In general a "smart home" refers to a house, apartment, or neighborhood that is equipped with some combination of a broadband connection, fiber-optic cables, and a wirelessnetwork. The network can ferry data and video signals around a home through phone and power lines and over radio frequencies, allowing the owner to check on it via the Internet (even from work or while out of town). Everything from the oven to the air conditioner to the security alarm can be controlled with a universal remote control device and a TV screen or PC monitor display. Using a menu on the display, the owner can set the room temperature or use a remote camera to see who is at the front door.
Other examples of smart home monitoring devices include the following: a wireless on/off power sensor to monitor the flow of electricity to critical machines and appliances; a temperature sensor installed to monitor anything from a child's room to a food storage container; an acoustic sensor that alerts you to sounds of breaking glass or alarms elsewhere in the house; a water sensor installed to avoid water damage from leaky pipes or broken hoses; and no smart home would be complete without a door and window sensor that notifies you of break-ins.

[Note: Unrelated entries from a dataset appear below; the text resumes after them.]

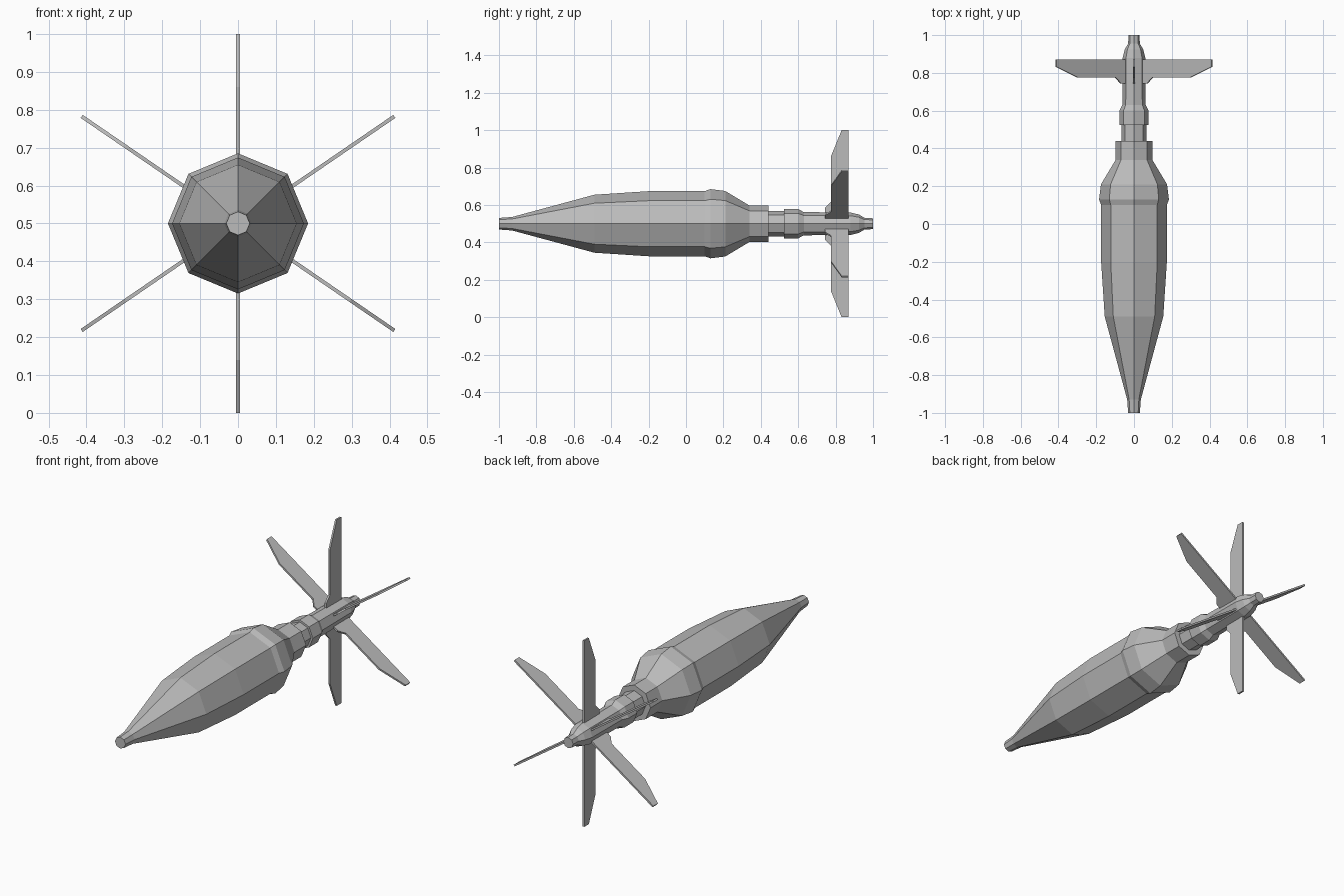
import bpy
import bmesh
from math import cos, sin, radians, tau
from mathutils import Matrix

cube = bpy.data.objects.get("Cube")
if cube:
    bpy.data.objects.remove(cube)

AXIS_Z = 0.5
SIDES = 8

grey = bpy.data.materials.new("plain_grey")
grey.use_nodes = True
GREY = (0.5, 0.5, 0.5, 1)
grey.diffuse_color = GREY
grey.node_tree.nodes["Principled BSDF"].inputs["Base Color"].default_value = GREY


def finish(bm, name):
    bmesh.ops.recalc_face_normals(bm, faces=bm.faces)
    mesh = bpy.data.meshes.new(name)
    bm.to_mesh(mesh)
    bm.free()
    mesh.materials.append(grey)
    obj = bpy.data.objects.new(name, mesh)
    bpy.context.collection.objects.link(obj)
    return obj


def lathe(name, profile):
    """Closed eight-sided solid along y from (y, radius) stations."""
    bm = bmesh.new()
    rings = [[bm.verts.new((r * cos(tau * i / SIDES), y, AXIS_Z + r * sin(tau * i / SIDES)))
              for i in range(SIDES)] for y, r in profile]
    for a, b in zip(rings, rings[1:]):
        for i in range(SIDES):
            j = (i + 1) % SIDES
            bm.faces.new((a[i], a[j], b[j], b[i]))
    bm.faces.new(rings[0])
    bm.faces.new(rings[-1])
    return finish(bm, name)


def fin(name, angle):
    """Clipped flat blade standing out from the tail at the given angle."""
    outline = [(0.743, 0.04), (0.743, 0.085), (0.775, 0.118), (0.775, 0.36),
               (0.832, 0.5), (0.87, 0.5), (0.87, 0.04)]
    half = 0.0048
    bm = bmesh.new()
    sides = [[bm.verts.new((r, y, s * half)) for y, r in outline] for s in (-1, 1)]
    for side in sides:
        bm.faces.new(side)
    n = len(outline)
    for i in range(n):
        j = (i + 1) % n
        bm.faces.new((sides[0][i], sides[0][j], sides[1][j], sides[1][i]))
    turn = Matrix.Translation((0, 0, AXIS_Z)) @ Matrix.Rotation(-radians(angle), 4, 'Y')
    bm.transform(turn)
    return finish(bm, name)


# Pointed main body with its raised shoulder band and rear collar
lathe("main_body", [(-1, 0.031), (-0.93, 0.036), (-0.49, 0.155), (-0.2, 0.174),
                    (0.1, 0.174), (0.13, 0.185), (0.21, 0.175),
                    (0.34, 0.097), (0.44, 0.097)])

# Tail tube with stepped band and rounded end
lathe("tail_tube", [(0.43, 0.067), (0.525, 0.067), (0.525, 0.078), (0.6, 0.078),
                    (0.63, 0.062), (0.88, 0.06), (0.925, 0.049),
                    (0.955, 0.031), (1, 0.029)])

# Six tail fins, side ones slightly spread from the horizontal
SPREAD = 34.4
for label, angle in (("top", 90), ("bottom", 270),
                     ("upper_left", SPREAD), ("upper_right", 180 - SPREAD),
                     ("lower_right", 180 + SPREAD), ("lower_left", -SPREAD)):
    fin("fin_" + label, angle)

Companies that provide smart-home installation say it is quick, affordable, scaleable, and not dependent on additional wiring (because it is either wireless (WAP) or can be implemented on existing wires, such as CAT5 or coaxial cable).
The notion of a "digital lifestyle" refers to the everyday habit of using digital music, video, and photos and moving it between computers, TVs, and handheld devices.